April 13, 2011

what's growing

More rain here, though we caught a glimpse of sun today and are feeling hopeful with the promise of more tomorrow. The lambs are hanging in there and seem to be doing well. They're keeping us busy with bottle feedings.

We're dealing with some heavy issues concerning our poultry feed here, but that's a separate post of it's own.

In other news . . .

Our full-season intern, Lynn, has arrived! She worked on the farm last year and is here again this year. She's a huge help!

Lynn watering the high tunnel

Since the last greenhouse update, we've started:
  • purple coneflower
  • bachelors button
  • marigolds
  • radicchio
  • sweet annie
  • statice
  • ishikura scallions
  • coleus
  • morning glories
  • anise hyssop
  • cumin
  • chervil
  • sorghum
  • sweet alysum
  • cosmos (double click, sensations, picotee and sea shells)
  • more tomatoes (mortgage lifter, chalks early jewel, shebotgan, german pink, hillbilly, black from tula, yellow brandywine, snow white, black cherry, toronjuna, amish paste)
  • sweetie and sun gold cherry tomatoes
  • more peppers (chervena chushka, beaver dam, georgia flame, sheep nose, cubanelle, hinkelhatz)
  • husk cherries
  • delphinium
  • dianthus
  • lavatera
  • coreopsis
  • digitalis
  • globe amaranth
  • siberian kale
  • nufar basil
Despite the rain and sometimes in the rain, we've been working outside too. In the fields, we've started lettuce, radishes, beets, carrots and fava beans. New apple, sourwood, pear and hickory trees have been planted around the farm.
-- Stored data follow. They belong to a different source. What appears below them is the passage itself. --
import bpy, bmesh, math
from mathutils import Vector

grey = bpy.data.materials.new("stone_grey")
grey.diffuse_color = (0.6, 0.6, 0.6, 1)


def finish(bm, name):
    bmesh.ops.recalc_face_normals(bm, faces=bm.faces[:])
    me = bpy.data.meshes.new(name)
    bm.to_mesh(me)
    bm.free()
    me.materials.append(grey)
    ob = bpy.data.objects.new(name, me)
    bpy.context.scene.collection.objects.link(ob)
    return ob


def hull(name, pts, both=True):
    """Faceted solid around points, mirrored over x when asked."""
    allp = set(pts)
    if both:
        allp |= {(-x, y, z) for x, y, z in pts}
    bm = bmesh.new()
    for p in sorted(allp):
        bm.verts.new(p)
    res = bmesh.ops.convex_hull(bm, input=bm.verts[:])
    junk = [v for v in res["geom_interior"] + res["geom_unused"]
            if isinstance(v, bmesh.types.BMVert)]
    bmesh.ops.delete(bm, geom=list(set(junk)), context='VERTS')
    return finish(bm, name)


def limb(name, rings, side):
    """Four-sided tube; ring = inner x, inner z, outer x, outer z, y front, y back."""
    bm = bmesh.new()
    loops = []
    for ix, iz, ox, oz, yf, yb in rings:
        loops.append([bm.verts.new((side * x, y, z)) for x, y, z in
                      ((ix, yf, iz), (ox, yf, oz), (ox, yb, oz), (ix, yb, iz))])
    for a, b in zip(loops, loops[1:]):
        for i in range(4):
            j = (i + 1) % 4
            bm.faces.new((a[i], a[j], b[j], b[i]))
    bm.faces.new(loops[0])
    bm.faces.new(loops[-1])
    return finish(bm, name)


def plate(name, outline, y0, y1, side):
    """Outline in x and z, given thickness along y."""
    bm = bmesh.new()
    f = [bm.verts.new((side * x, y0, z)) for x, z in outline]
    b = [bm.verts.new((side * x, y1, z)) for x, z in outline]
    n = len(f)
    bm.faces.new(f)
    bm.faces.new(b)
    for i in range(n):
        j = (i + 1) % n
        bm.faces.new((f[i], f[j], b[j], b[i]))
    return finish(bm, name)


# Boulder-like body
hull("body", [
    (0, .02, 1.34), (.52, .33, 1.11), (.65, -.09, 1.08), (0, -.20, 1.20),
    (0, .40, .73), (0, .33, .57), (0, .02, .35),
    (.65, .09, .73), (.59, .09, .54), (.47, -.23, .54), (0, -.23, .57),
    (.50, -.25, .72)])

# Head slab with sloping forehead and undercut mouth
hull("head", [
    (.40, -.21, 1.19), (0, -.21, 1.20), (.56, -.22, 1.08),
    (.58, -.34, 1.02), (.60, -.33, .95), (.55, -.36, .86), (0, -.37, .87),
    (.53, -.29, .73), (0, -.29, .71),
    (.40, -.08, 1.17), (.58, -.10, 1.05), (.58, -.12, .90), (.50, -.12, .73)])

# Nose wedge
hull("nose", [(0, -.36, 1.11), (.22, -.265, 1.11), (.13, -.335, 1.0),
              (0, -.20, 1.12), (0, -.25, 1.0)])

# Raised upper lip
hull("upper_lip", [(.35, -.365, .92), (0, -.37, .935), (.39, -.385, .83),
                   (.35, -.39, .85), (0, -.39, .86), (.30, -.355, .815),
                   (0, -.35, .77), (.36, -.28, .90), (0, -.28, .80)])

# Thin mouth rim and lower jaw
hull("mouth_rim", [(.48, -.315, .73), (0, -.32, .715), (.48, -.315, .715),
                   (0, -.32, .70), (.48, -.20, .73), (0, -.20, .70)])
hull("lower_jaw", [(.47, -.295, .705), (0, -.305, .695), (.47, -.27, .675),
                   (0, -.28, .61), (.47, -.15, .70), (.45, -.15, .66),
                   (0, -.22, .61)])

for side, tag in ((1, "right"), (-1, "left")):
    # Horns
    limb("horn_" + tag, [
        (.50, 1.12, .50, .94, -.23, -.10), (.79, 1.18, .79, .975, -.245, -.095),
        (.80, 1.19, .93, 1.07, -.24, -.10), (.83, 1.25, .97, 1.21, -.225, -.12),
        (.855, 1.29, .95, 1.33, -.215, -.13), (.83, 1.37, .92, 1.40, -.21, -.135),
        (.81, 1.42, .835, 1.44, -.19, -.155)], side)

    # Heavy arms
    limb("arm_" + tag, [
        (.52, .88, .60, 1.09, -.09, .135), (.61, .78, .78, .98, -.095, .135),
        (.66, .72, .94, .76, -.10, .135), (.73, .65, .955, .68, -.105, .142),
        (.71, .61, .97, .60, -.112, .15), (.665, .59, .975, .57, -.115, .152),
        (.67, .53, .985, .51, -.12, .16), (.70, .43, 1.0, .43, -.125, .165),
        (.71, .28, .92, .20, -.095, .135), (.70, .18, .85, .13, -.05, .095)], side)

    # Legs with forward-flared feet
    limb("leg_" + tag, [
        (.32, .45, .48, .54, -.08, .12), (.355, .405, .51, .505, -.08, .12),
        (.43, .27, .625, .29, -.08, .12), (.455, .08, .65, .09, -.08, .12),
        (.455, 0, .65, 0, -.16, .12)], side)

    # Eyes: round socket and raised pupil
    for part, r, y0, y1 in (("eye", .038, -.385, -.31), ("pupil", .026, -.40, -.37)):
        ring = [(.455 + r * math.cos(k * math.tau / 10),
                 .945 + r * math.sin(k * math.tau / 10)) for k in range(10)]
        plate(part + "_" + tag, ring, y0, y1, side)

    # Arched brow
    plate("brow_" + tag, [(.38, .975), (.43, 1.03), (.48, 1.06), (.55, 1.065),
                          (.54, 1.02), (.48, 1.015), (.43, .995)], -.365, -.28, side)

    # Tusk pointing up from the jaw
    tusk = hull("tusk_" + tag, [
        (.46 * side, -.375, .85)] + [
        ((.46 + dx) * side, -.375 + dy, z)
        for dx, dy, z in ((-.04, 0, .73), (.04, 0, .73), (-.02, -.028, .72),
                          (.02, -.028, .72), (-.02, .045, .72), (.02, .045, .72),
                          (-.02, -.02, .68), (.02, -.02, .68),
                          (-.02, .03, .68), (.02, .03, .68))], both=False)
We had to stop starting seeds for the time being because we have no more room in the greenhouse.

Some of our potted up seedlings are leaving the farm this week to be sold by our good friend at Garden Dreams Urban Farm & Nursery in Pittsburgh (Wilkinsburg) for their opening day this Saturday! Don't miss it!

April 8, 2011

rough day

Some days on the farm are just plain hard. I buried the tiniest little lamb this morning. After making a comeback yesterday, she surprised me and took a turn for the worse overnight. She was gone by this morning.

I agreed that these lambs would be my project. It's not like I have time for a new project but I was expecting these lambs to be like our last bottle-fed lambs; cute, fun and relatively easy. Not so. These three girls each came with their own issues and honestly, the jury's still out on the other two though they're in a much better place than the girl we lost. I've never lost a farm animal bigger than a chicken and while this little girl wasn't really much bigger. . . it still sucked.

It sucked enough to make me have one of those days where I felt like everything was out of control. Like all the animals were having 'issues' and things were falling apart. A few deep breaths and some quiet time spent weeding the kohlrabi in the high tunnel and I felt a bit better.

It doesn't help that we are knee deep in the season of mud. I'm pretty sure that only a farmer can really grasp the intensity of what this means. It's an inevitable passage into Spring on a farm. Not only is it not fun to farm in the cold rain and mud (the show must go on, rain or shine!), but it puts a lot of important projects on hold while we wait for things to dry out.

Universe, if you feel like doing me a favor, could you please help these 2 lambs along? I'm tired and not feeling up to losing another. Oh, and a little sunshine wouldn't hurt either. Thanks.

Tomorrow will be better.

April 6, 2011

why not?

These are not the best photos because the light was bad and these little ones won't stop wiggling, but you get the idea. We have a good farmer friend who raises sheep. She's a one woman show and this year she had her hands full with more bottle-fed lambs than she has arms for. Lambs need to be bottle-fed for several reasons. Either they were rejected by their mother, the mother had a multiple birth and can't produce enough milk for all, or the mother has died. Either way, they need human intervention to survive.

We . . . ok, I, agreed to take 3 baby girls off her hands. We already have 3 female sheep for wool so why not have 3 more? I had no idea how small 2 of them would be. There is one that is literally smaller than a cat. In fact, I'm a little worried about that one but I'm doing what I can to get it through. These little pumpkins are being bottle-fed 5 times a day, which would be fine if that's all that we needed to do around here. Needless to say, there's been some lost sleep and lots of consulting our reference books.

In other, very important news . . . the big hens have moved out into the eggmobile and are spending their days on pasture and the new girls have moved into a much-needed larger space in the greenhouse! This really is a big deal. I don't know who's happier, the girls or us.

We did, however, have a rough night last night. Since we moved them the night before while they slept, last night was their first night falling asleep in their new home. It was different enough and cold enough to cause a panic so we had to intervene with heat lights. It was touch and go for a while but everyone made it through the night and they seem to be doing well tonight.

In just a few weeks the new girls will be ready to move outside just in time to make room for the arrival of the first batch of broiler chicks.

It may not feel quite like Spring just yet but I do believe we are farming now!

wordless. . . what day is it?